| YOUR ASSIGNMENT |
A single number is needed: how many lines of the data below contain "geom".
————
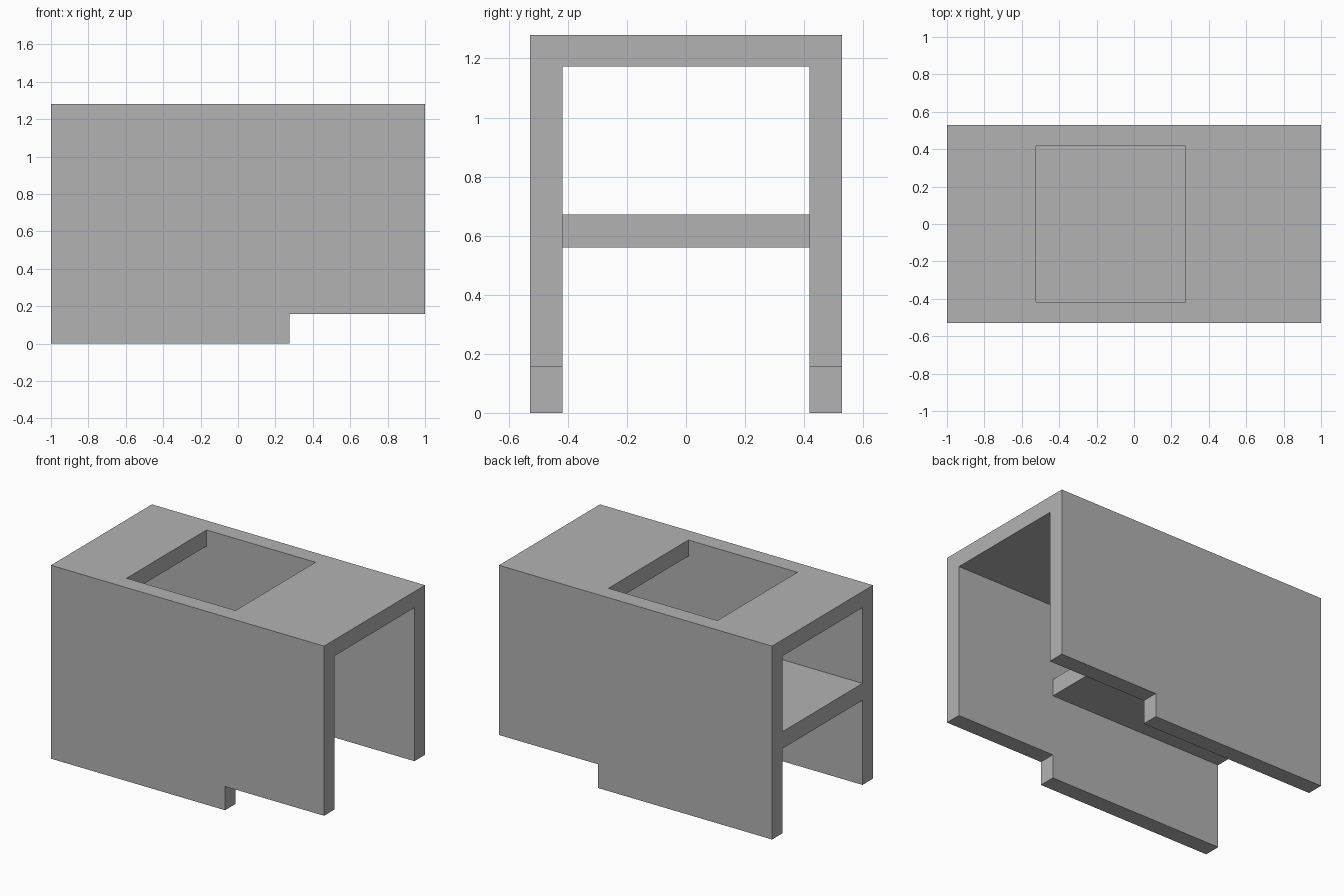
import bpy
import bmesh

cube = bpy.data.objects.get("Cube")
if cube:
    bpy.data.objects.remove(cube, do_unlink=True)

# Main dimensions
HALF_X, HALF_Y, HEIGHT = 1.0, 0.528, 1.28
INNER_Y, CEILING = 0.418, 1.173
STEP_X, STEP_Z = 0.275, 0.157

grey = bpy.data.materials.new("plain grey")
grey.use_nodes = True
colour = (0.448, 0.448, 0.448, 1)
grey.diffuse_color = colour
grey.node_tree.nodes["Principled BSDF"].inputs["Base Color"].default_value = colour


def extrude_x(name, profile, x0, x1):
    """Extrude a closed (y, z) profile from x0 to x1."""
    bm = bmesh.new()
    face = bm.faces.new([bm.verts.new((x0, y, z)) for y, z in profile])
    result = bmesh.ops.extrude_face_region(bm, geom=[face])
    moved = [v for v in result["geom"] if isinstance(v, bmesh.types.BMVert)]
    bmesh.ops.translate(bm, verts=moved, vec=(x1 - x0, 0, 0))
    bmesh.ops.recalc_face_normals(bm, faces=bm.faces)
    mesh = bpy.data.meshes.new(name)
    bm.to_mesh(mesh)
    bm.free()
    mesh.materials.append(grey)
    obj = bpy.data.objects.new(name, mesh)
    bpy.context.collection.objects.link(obj)
    return obj


def box(name, x0, x1, half_y, z0, z1):
    profile = [(-half_y, z0), (half_y, z0), (half_y, z1), (-half_y, z1)]
    return extrude_x(name, profile, x0, x1)


def cut(target, cutter):
    cutter.hide_render = True
    cutter.hide_viewport = True
    cutter.display_type = 'WIRE'
    mod = target.modifiers.new(cutter.name, 'BOOLEAN')
    mod.operation = 'DIFFERENCE'
    mod.solver = 'EXACT'
    mod.object = cutter


# Shell: two side walls and a roof in one folded profile
half = [(HALF_Y, HEIGHT), (HALF_Y, 0), (INNER_Y, 0), (INNER_Y, CEILING)]
shell = extrude_x("shell", half + [(-y, z) for y, z in reversed(half)], -HALF_X, HALF_X)

# Raised lower edge at one end, and the opening in the roof
cut(shell, box("wall_step_cutter", STEP_X, 1.2, 0.7, -0.1, STEP_Z))
cut(shell, box("roof_opening_cutter", -0.523, STEP_X, INNER_Y, 1.1, 1.4))

# Shelf between the walls
box("shelf", -HALF_X, STEP_X, INNER_Y, 0.56, 0.672)

# Bake the cuts, then drop the cutters
bpy.context.view_layer.update()
graph = bpy.context.evaluated_depsgraph_get()
baked = bpy.data.meshes.new_from_object(shell.evaluated_get(graph))
shell.modifiers.clear()
shell.data = baked
for name in ("wall_step_cutter", "roof_opening_cutter"):
    bpy.data.objects.remove(bpy.data.objects[name], do_unlink=True)
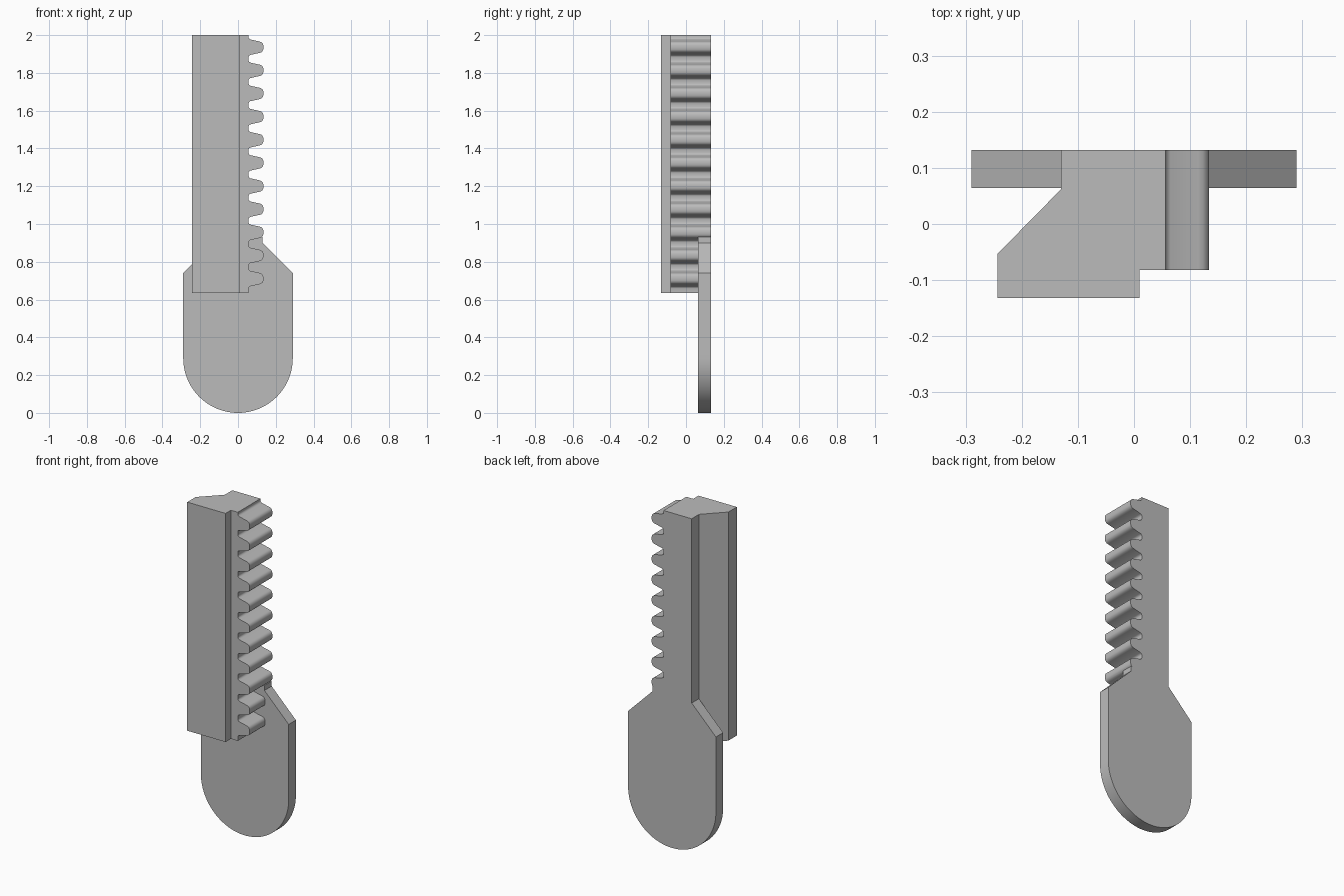
import bpy, bmesh, math
from mathutils import Vector

cube = bpy.data.objects.get("Cube")
if cube:
    bpy.data.objects.remove(cube, do_unlink=True)

grey = bpy.data.materials.new("plain_grey")
grey.use_nodes = True
colour = (0.5, 0.5, 0.5, 1)
grey.diffuse_color = colour
grey.node_tree.nodes["Principled BSDF"].inputs["Base Color"].default_value = colour

BACK, TOP, BASE = 0.132, 2.0, 0.635


def prism(name, points, offset):
    """Extrude a closed flat outline along an offset vector."""
    bm = bmesh.new()
    face = bm.faces.new([bm.verts.new(p) for p in points])
    new = bmesh.ops.extrude_face_region(bm, geom=[face])["geom"]
    moved = [g for g in new if isinstance(g, bmesh.types.BMVert)]
    bmesh.ops.translate(bm, vec=Vector(offset), verts=moved)
    bmesh.ops.recalc_face_normals(bm, faces=bm.faces)
    mesh = bpy.data.meshes.new(name)
    bm.to_mesh(mesh)
    bm.free()
    mesh.materials.append(grey)
    obj = bpy.data.objects.new(name, mesh)
    bpy.context.collection.objects.link(obj)
    return obj


# Guide rail: chamfered and stepped section running the full height
section = [(-0.243, -0.132), (0.01, -0.132), (0.01, -0.082), (0.04, -0.082),
           (0.04, BACK), (-0.13, BACK), (-0.13, 0.062), (-0.243, -0.053)]
rail = prism("toothed_bar_with_handle", [(x, y, BASE) for x, y in section],
             (0, 0, TOP - BASE))

# Rack: rounded teeth repeated along one edge
half_tooth = [(0.056, 0.052), (0.058, 0.046), (0.065, 0.041), (0.114, 0.030),
              (0.123, 0.027), (0.130, 0.021), (0.134, 0.011)]
tooth = [(x, -z) for x, z in half_tooth] + [(x, z) for x, z in reversed(half_tooth)]
PITCH, FIRST, COUNT = 0.1225, 0.711, 11
outline = [(-0.05, BASE), (0.056, BASE)]
for i in range(COUNT):
    outline += [(x, FIRST + i * PITCH + z) for x, z in tooth]
outline += [(0.056, TOP), (-0.05, TOP)]
rack = prism("rack_teeth", [(x, -0.082, z) for x, z in outline],
             (0, BACK + 0.082, 0))

# Handle: flat paddle with a round end and sloping shoulders
R = 0.29
paddle = [(R, 0.74), (0.13, 0.90), (0.13, 0.93), (-0.13, 0.93), (-0.13, 0.90), (-R, 0.74)]
STEPS = 48
for i in range(STEPS + 1):
    a = math.pi + math.pi * i / STEPS
    paddle.append((R * math.cos(a), R + R * math.sin(a)))
handle = prism("handle", [(x, 0.064, z) for x, z in paddle], (0, BACK - 0.064, 0))

# Fuse the parts into one solid
bpy.ops.object.select_all(action="DESELECT")
bpy.context.view_layer.objects.active = rail
rail.select_set(True)
for part in (rack, handle):
    mod = rail.modifiers.new("union", "BOOLEAN")
    mod.operation = "UNION"
    mod.solver = "EXACT"
    mod.object = part
    bpy.ops.object.modifier_apply(modifier=mod.name)
    bpy.data.objects.remove(part, do_unlink=True)

# Merge coplanar faces, then smooth only the rounded surfaces
bm = bmesh.new()
bm.from_mesh(rail.data)
bmesh.ops.remove_doubles(bm, verts=bm.verts, dist=0.0001)
bmesh.ops.dissolve_limit(bm, angle_limit=math.radians(0.5),
                         verts=bm.verts, edges=bm.edges)
bm.to_mesh(rail.data)
bm.free()
bpy.ops.object.shade_smooth_by_angle(angle=math.radians(38))
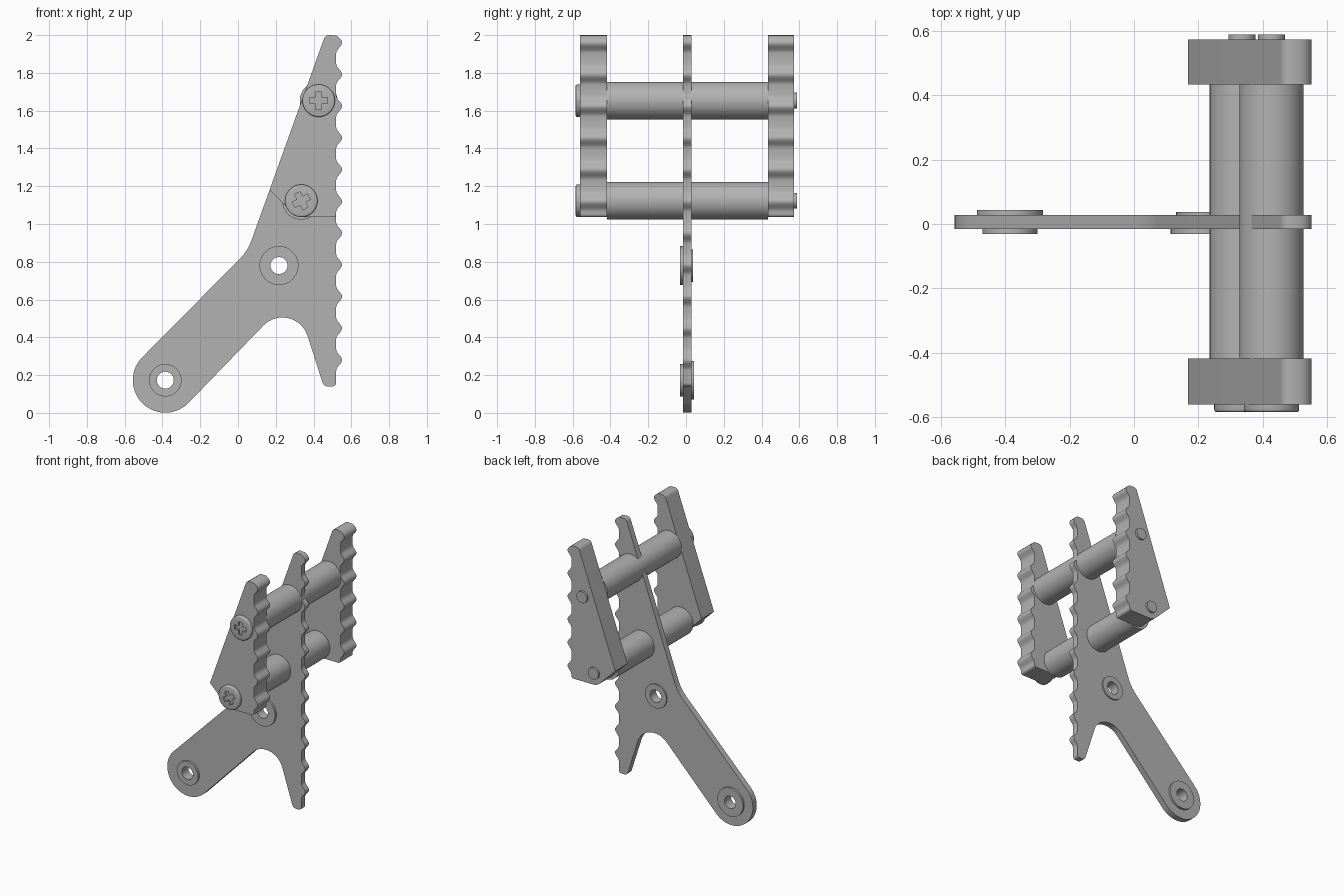
import bpy
import bmesh
from math import cos, sin, pi, radians
from mathutils import Matrix, Vector

cube = bpy.data.objects.get("Cube")
if cube:
    bpy.data.objects.remove(cube, do_unlink=True)

grey = bpy.data.materials.new("plain grey")
grey.use_nodes = True
GREY = (0.45, 0.45, 0.45, 1)
grey.diffuse_color = GREY
grey.node_tree.nodes["Principled BSDF"].inputs["Base Color"].default_value = GREY


def make_object(name, bm):
    bmesh.ops.recalc_face_normals(bm, faces=bm.faces)
    mesh = bpy.data.meshes.new(name)
    bm.to_mesh(mesh)
    bm.free()
    mesh.materials.append(grey)
    obj = bpy.data.objects.new(name, mesh)
    bpy.context.collection.objects.link(obj)
    return obj


def activate(obj):
    bpy.ops.object.select_all(action='DESELECT')
    obj.select_set(True)
    bpy.context.view_layer.objects.active = obj


def smooth(obj):
    activate(obj)
    bpy.ops.object.shade_smooth_by_angle(angle=radians(35))


def extrude_profile(name, points, y0, y1):
    """Extrude an outline in the xz plane from y0 to y1."""
    bm = bmesh.new()
    face = bm.faces.new([bm.verts.new((x, y0, z)) for x, z in points])
    new = bmesh.ops.extrude_face_region(bm, geom=[face])["geom"]
    verts = [v for v in new if isinstance(v, bmesh.types.BMVert)]
    bmesh.ops.translate(bm, verts=verts, vec=(0, y1 - y0, 0))
    return make_object(name, bm)


def cylinder(name, centre, radius, y0, y1, bevel=0):
    """Cylinder along y, with an optional rounded front rim."""
    bm = bmesh.new()
    place = Matrix.Translation((centre[0], (y0 + y1) / 2, centre[1]))
    bmesh.ops.create_cone(bm, cap_ends=True, segments=48, radius1=radius,
                          radius2=radius, depth=y1 - y0,
                          matrix=place @ Matrix.Rotation(pi / 2, 4, 'X'))
    if bevel:
        rim = [e for e in bm.edges if all(v.co.y < y0 + 1e-4 for v in e.verts)]
        bmesh.ops.bevel(bm, geom=rim, offset=bevel, segments=3,
                        profile=0.5, affect='EDGES')
    return make_object(name, bm)


def cut(obj, cutter):
    mod = obj.modifiers.new("cut", 'BOOLEAN')
    mod.operation = 'DIFFERENCE'
    mod.solver = 'EXACT'
    mod.object = cutter
    activate(obj)
    bpy.ops.object.modifier_apply(modifier=mod.name)
    bpy.data.objects.remove(cutter, do_unlink=True)


def arc(cx, cz, r, start, end, steps):
    angles = [radians(start + (end - start) * i / steps) for i in range(steps + 1)]
    return [(cx + r * cos(a), cz + r * sin(a)) for a in angles]


BASE_X, TOOTH, HALF, PITCH, TOP_TOOTH = 0.52, 0.031, 0.055, 0.168, 1.96


def toothed_edge(count):
    """Rounded teeth going upwards, ending in the rounded tip."""
    points = []
    for k in reversed(range(count)):
        z = TOP_TOOTH - k * PITCH
        last = 0 if k == 0 else 6
        for i in range(-6, last + 1):
            t = i / 6
            points.append((BASE_X + TOOTH * (0.5 + 0.5 * cos(pi * t)), z + HALF * t))
    points += [(0.548, 1.972), (0.538, 1.984), (0.52, 1.998)]
    return points + arc(0.483, 1.97, 0.03, 90, 160, 5)


# Slim centre plate with the slanted arm and lower prong
ARM_END, PIVOT = (-0.385, 0.173), (0.217, 0.78)
outline = toothed_edge(11)
outline += [(0.07, 0.91), (0.056, 0.878), (0.036, 0.846), (0.01, 0.816)]
outline += arc(*ARM_END, 0.172, 135, 315, 28)
outline += arc(0.235, 0.365, 0.14, 135, 20, 16)
outline += arc(0.476, 0.17, 0.03, 200, 270, 5)
outline += arc(0.5, 0.16, 0.02, 270, 360, 4)
PLATE_Y = (-0.016, 0.028)
centre_plate = extrude_profile("centre_plate", outline, *PLATE_Y)

# Stepped bosses on both faces, bored through
bosses = []
for name, pos, front_r, back_r, back_y in (
        ("arm_boss", ARM_END, 0.086, 0.103, 0.043),
        ("pivot_boss", PIVOT, 0.103, 0.086, 0.038)):
    bosses.append((cylinder(name + "_front", pos, front_r, -0.031, 0), pos))
    bosses.append((cylinder(name + "_back", pos, back_r, 0, back_y), pos))
    cut(centre_plate, cylinder("bore", pos, 0.045, -0.2, 0.2))
for boss, pos in bosses:
    cut(boss, cylinder("bore", pos, 0.045, -0.2, 0.2))
    smooth(boss)
smooth(centre_plate)

# Thick toothed side plates
side = toothed_edge(6) + [(0.167, 1.18)]
side += arc(0.345, 1.115, 0.079, 225, 270, 6) + arc(0.503, 1.053, 0.017, 270, 360, 4)
for name, y0, y1 in (("front_side_plate", -0.56, -0.418),
                     ("back_side_plate", 0.433, 0.573)):
    smooth(extrude_profile(name, side, y0, y1))

# Spacer tubes with cross-head bolts through them
for label, pos, turn in (("upper", (0.427, 1.653), 0), ("lower", (0.335, 1.123), 28)):
    smooth(cylinder(label + "_spacer", pos, 0.1, -0.418, 0.433))
    smooth(cylinder(label + "_bolt_end", pos, 0.042, 0.5, 0.588))
    head = cylinder(label + "_bolt_head", pos, 0.086, -0.584, -0.55, bevel=0.008)
    w, l = 0.016, 0.046
    cross = []
    for quarter in range(4):
        rot = Matrix.Rotation(radians(turn + 90 * quarter), 2)
        for p in ((w, w), (w, l), (-w, l)):
            cross.append(Vector(pos) + rot @ Vector(p))
    cut(head, extrude_profile("cross_cutter", cross, -0.62, -0.568))
    smooth(head)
————
| OUTPUT FOR THIS EXERCISE |
5